> [Aim of the exercise]:
In the records below, find each line holding the word "plate" and copy it.

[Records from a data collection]
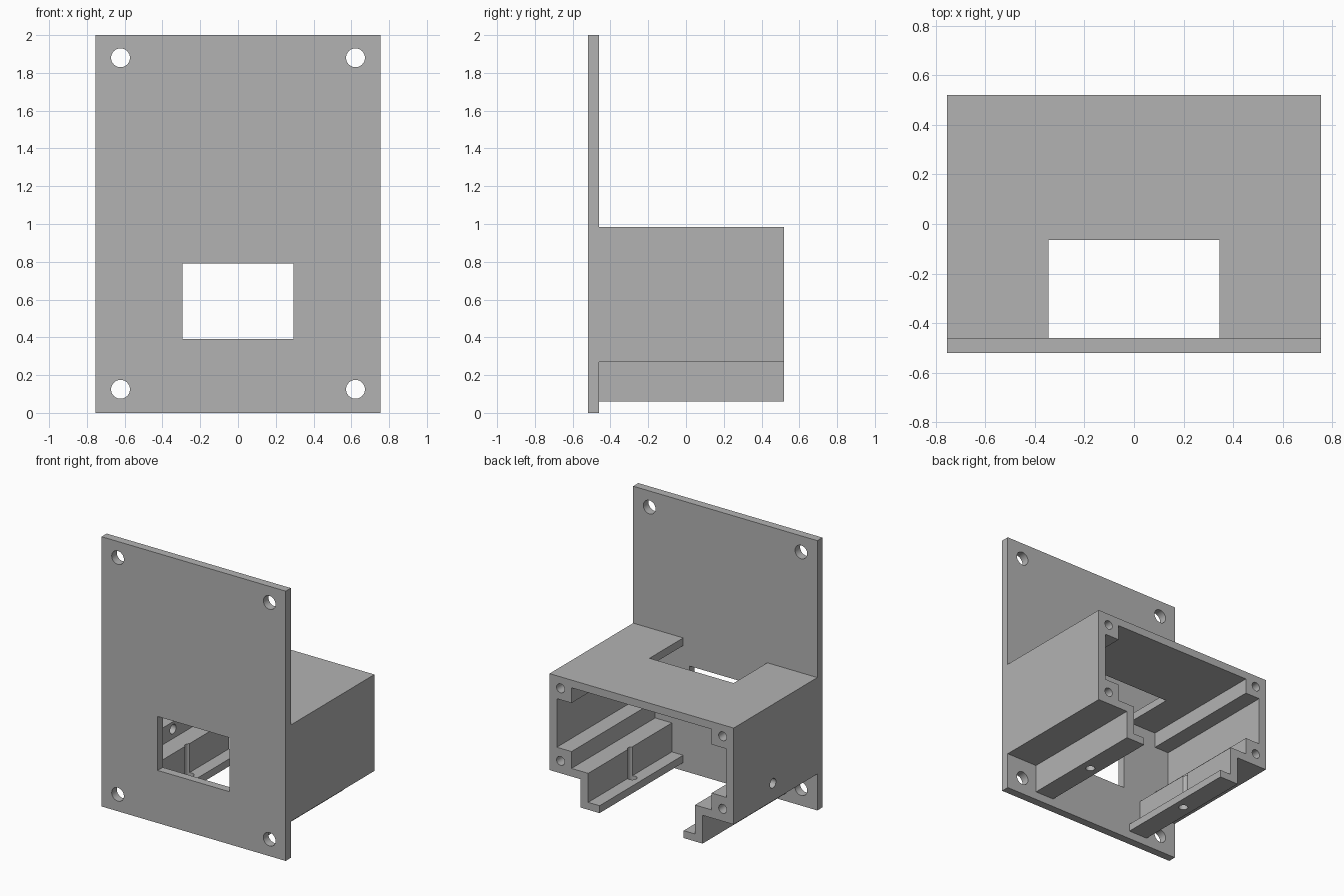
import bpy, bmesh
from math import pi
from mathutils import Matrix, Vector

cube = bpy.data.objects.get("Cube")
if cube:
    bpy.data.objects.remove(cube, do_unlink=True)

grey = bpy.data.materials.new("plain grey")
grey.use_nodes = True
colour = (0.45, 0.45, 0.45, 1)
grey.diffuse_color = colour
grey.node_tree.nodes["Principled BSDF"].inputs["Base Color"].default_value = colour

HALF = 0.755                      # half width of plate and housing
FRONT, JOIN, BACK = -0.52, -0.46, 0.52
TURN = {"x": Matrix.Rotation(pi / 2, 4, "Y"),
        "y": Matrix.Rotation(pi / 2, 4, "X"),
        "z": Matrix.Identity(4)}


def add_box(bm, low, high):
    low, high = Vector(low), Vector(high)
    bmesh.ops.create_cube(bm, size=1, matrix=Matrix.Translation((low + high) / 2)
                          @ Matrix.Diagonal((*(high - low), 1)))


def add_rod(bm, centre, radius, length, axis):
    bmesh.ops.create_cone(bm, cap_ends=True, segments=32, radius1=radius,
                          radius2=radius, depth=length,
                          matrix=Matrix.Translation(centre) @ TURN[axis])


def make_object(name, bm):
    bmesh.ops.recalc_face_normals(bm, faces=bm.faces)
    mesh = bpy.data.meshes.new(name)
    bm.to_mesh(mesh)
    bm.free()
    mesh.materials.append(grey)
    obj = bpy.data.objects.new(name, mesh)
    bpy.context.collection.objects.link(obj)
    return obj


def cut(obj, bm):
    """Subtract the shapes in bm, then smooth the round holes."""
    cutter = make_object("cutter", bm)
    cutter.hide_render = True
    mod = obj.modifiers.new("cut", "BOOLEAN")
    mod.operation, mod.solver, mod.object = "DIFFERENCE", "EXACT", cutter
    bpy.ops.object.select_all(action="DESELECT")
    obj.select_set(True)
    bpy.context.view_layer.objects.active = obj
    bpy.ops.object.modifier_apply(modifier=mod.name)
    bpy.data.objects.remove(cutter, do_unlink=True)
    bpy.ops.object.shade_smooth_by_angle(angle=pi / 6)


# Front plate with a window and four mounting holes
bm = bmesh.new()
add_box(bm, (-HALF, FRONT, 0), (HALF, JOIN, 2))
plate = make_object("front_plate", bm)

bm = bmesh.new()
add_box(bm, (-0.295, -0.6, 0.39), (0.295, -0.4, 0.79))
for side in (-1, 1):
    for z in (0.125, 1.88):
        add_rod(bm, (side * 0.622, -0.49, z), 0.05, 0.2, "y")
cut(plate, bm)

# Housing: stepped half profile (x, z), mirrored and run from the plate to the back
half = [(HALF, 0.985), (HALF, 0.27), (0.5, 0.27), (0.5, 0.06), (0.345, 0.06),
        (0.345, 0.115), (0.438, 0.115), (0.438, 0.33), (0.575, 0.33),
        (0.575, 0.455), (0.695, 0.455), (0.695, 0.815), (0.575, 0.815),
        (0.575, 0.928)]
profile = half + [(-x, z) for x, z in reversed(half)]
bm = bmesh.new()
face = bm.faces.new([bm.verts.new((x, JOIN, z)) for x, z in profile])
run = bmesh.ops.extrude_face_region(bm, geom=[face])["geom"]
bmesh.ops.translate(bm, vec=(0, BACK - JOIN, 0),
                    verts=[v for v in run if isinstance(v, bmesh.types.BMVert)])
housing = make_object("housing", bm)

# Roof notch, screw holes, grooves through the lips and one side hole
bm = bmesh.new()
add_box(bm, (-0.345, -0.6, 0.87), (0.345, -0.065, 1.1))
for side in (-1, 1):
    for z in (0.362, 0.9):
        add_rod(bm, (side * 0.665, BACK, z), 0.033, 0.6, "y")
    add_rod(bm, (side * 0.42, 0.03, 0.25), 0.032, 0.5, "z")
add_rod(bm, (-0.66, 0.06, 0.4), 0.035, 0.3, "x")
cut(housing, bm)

...

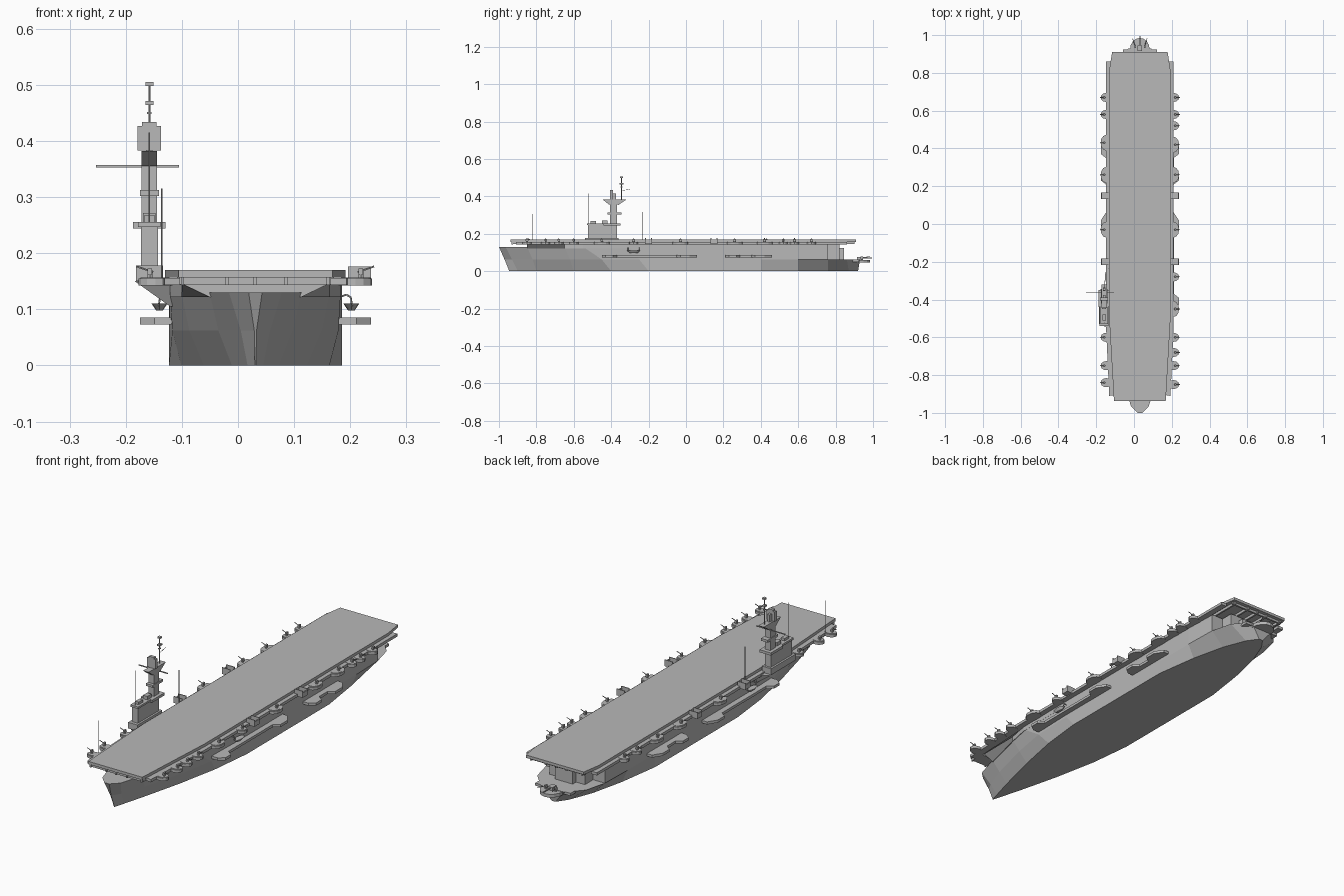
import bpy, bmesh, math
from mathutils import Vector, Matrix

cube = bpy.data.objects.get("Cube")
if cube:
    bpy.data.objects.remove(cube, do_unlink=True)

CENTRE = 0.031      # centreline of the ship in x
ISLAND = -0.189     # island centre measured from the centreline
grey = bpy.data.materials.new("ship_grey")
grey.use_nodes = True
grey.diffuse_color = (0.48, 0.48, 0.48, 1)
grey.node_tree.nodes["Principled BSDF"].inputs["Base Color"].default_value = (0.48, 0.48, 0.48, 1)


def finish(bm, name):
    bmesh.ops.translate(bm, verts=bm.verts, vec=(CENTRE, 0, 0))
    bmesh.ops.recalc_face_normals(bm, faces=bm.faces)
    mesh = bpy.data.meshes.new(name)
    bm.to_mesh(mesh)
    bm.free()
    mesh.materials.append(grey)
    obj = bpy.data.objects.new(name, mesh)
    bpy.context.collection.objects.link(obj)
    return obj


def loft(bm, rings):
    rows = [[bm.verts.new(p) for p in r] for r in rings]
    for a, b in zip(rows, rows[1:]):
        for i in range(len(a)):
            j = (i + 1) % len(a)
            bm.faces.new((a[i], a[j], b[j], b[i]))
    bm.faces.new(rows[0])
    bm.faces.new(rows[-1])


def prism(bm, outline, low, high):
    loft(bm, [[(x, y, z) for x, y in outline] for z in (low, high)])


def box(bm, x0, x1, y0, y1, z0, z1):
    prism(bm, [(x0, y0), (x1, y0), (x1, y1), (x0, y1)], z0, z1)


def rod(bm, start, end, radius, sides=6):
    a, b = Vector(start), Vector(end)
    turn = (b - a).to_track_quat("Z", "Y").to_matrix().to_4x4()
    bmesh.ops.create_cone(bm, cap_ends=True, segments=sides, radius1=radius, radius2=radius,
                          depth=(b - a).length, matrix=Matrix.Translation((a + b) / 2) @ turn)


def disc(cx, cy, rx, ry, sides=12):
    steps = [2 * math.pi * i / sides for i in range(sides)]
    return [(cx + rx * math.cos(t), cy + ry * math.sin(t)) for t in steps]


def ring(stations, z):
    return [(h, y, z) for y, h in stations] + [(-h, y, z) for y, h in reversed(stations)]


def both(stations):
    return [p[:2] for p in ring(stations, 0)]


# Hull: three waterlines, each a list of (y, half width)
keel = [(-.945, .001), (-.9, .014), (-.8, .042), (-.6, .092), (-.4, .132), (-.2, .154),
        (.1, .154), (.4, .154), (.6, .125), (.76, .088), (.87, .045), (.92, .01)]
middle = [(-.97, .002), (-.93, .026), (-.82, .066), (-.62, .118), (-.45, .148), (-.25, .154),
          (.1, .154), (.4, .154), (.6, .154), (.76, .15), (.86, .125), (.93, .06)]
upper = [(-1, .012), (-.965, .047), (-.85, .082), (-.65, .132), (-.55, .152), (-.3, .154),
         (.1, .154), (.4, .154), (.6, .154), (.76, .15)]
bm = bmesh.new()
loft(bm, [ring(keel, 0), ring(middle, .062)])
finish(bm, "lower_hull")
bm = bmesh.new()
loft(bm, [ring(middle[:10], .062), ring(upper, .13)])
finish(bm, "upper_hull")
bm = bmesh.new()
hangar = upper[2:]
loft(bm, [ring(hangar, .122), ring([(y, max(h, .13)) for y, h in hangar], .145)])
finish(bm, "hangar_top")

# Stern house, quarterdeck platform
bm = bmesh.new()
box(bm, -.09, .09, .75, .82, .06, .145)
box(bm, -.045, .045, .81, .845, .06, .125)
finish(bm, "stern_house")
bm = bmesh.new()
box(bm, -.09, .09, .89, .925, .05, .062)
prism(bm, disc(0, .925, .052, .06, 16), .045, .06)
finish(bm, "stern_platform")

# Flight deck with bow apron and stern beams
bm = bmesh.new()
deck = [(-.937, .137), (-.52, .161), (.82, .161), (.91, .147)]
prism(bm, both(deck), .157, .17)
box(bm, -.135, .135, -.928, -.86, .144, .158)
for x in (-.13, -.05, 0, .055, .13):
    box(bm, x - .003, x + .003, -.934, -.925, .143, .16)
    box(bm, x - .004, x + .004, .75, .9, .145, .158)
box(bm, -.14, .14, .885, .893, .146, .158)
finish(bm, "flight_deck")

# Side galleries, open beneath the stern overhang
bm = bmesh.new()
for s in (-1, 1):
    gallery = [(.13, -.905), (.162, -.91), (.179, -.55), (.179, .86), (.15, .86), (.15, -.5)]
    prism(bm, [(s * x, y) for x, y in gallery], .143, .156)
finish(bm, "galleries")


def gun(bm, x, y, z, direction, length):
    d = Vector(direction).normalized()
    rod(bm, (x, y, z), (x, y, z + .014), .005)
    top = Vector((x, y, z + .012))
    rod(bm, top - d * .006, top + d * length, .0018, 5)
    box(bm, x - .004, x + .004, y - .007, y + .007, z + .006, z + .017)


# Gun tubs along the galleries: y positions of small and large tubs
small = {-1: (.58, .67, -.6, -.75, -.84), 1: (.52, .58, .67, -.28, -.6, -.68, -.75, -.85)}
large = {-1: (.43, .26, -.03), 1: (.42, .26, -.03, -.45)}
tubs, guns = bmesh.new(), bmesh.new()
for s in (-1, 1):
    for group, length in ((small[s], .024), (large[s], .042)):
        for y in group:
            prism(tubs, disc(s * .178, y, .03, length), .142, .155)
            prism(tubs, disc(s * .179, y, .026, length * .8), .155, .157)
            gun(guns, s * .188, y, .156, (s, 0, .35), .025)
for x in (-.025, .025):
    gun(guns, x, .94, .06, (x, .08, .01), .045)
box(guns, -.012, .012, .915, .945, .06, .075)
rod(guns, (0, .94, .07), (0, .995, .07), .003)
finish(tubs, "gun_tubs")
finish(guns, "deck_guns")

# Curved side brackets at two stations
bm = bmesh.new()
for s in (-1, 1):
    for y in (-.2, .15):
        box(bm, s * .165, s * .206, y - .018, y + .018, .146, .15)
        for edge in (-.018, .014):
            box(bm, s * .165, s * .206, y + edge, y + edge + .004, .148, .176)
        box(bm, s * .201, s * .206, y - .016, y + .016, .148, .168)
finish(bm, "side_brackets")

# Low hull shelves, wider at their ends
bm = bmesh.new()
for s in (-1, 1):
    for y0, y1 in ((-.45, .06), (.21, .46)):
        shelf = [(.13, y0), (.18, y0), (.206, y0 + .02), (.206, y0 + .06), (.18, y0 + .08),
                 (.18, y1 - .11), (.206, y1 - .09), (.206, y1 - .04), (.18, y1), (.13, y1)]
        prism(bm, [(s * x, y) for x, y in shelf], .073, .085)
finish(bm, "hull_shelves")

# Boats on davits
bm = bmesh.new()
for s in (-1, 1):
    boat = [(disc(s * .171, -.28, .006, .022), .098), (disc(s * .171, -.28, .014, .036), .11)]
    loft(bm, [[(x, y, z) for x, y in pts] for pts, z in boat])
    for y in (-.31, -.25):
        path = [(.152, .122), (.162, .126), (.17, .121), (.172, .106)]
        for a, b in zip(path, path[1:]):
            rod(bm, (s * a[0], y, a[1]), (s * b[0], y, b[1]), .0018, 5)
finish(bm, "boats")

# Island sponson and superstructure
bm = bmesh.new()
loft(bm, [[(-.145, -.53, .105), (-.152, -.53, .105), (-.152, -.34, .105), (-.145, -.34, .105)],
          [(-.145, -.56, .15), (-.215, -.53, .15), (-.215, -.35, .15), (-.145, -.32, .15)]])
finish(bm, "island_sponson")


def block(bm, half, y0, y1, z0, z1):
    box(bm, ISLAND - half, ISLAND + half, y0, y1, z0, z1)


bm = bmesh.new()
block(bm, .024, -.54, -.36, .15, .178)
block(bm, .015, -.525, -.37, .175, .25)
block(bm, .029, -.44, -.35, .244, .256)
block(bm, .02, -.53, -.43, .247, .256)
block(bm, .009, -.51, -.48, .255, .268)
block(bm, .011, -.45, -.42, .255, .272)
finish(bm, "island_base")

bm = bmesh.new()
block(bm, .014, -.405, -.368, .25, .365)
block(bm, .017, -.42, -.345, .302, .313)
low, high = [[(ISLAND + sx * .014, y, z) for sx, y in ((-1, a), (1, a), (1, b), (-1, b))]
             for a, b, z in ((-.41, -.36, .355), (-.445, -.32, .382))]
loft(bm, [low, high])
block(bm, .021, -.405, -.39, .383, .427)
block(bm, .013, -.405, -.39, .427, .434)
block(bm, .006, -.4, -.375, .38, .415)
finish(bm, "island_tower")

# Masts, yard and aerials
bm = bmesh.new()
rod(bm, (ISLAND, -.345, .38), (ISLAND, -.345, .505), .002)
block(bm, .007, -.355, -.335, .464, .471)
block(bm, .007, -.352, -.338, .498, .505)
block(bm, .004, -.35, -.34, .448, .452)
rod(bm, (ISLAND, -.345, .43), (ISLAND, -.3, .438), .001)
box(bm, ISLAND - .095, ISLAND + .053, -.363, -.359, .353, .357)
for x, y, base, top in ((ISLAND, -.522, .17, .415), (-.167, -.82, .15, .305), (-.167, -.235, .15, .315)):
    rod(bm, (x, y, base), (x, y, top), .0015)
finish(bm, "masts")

> [Solution for this problem]:
HALF = 0.755                      # half width of plate and housing
# Front plate with a window and four mounting holes
plate = make_object("front_plate", bm)
cut(plate, bm)
# Housing: stepped half profile (x, z), mirrored and run from the plate to the back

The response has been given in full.